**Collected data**
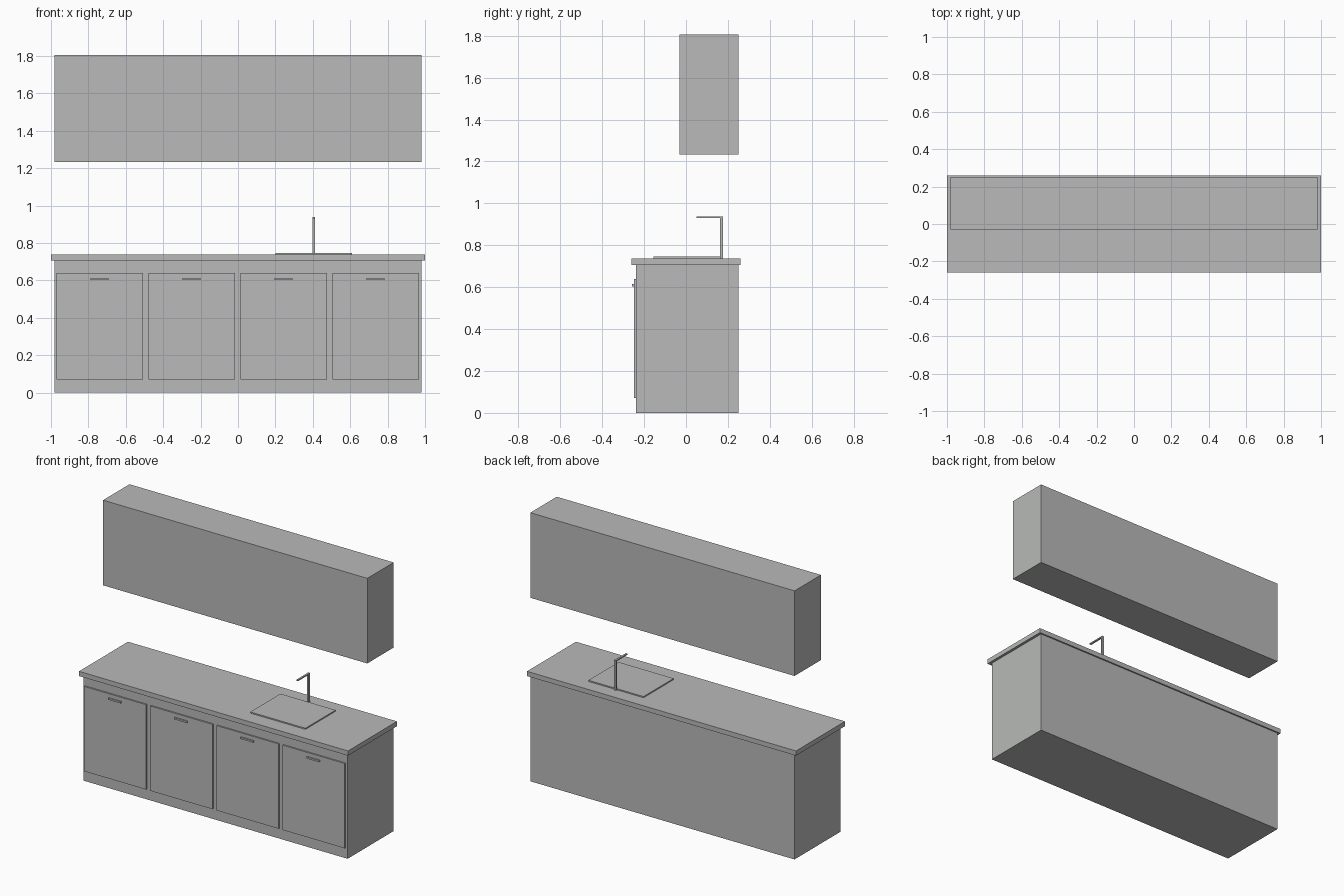
import bpy

default = bpy.data.objects.get("Cube")
if default:
    bpy.data.objects.remove(default, do_unlink=True)

GREY = (0.48, 0.49, 0.48, 1.0)
grey = bpy.data.materials.new("plain grey")
grey.use_nodes = True
grey.diffuse_color = GREY
grey.node_tree.nodes["Principled BSDF"].inputs["Base Color"].default_value = GREY


def box(name, x, y, z):
    """Box between the given (low, high) limits on each axis."""
    bpy.ops.mesh.primitive_cube_add(size=1)
    ob = bpy.context.object
    ob.name = name
    ob.location = [(a + b) / 2 for a, b in (x, y, z)]
    ob.scale = [b - a for a, b in (x, y, z)]
    bpy.ops.object.transform_apply(location=False, rotation=False, scale=True)
    ob.data.materials.append(grey)
    return ob


# Main carcasses and worktop
box("base_cabinet", (-0.982, 0.982), (-0.238, 0.25), (0, 0.706))
box("worktop", (-1, 1), (-0.26, 0.26), (0.706, 0.738))
box("wall_cabinet", (-0.982, 0.982), (-0.03, 0.25), (1.233, 1.805))

# Four doors, each with a bar handle
for i in range(4):
    cx = -0.74 + i * 0.492
    box(f"door_{i + 1}", (cx - 0.231, cx + 0.231), (-0.248, -0.237), (0.07, 0.64))
    box(f"handle_{i + 1}", (cx - 0.048, cx + 0.048), (-0.257, -0.247), (0.603, 0.614))

# Sink cover and angular tap
SINK_X = 0.405
box("sink_cover", (SINK_X - 0.205, SINK_X + 0.205), (-0.155, 0.165), (0.737, 0.746))
box("tap_post", (SINK_X - 0.007, SINK_X + 0.007), (0.162, 0.176), (0.737, 0.938))
box("tap_spout", (SINK_X - 0.006, SINK_X + 0.006), (0.05, 0.163), (0.93, 0.938))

**What is required**
In your answer, include only the lines above starting at the line that holds "bpy.data.objects.remove(default, do_unlink=True)" and ending at the line that holds "between the given", copied exactly.

**The answer**
    bpy.data.objects.remove(default, do_unlink=True)

GREY = (0.48, 0.49, 0.48, 1.0)
grey = bpy.data.materials.new("plain grey")
grey.use_nodes = True
grey.diffuse_color = GREY
grey.node_tree.nodes["Principled BSDF"].inputs["Base Color"].default_value = GREY


def box(name, x, y, z):
    """Box between the given (low, high) limits on each axis."""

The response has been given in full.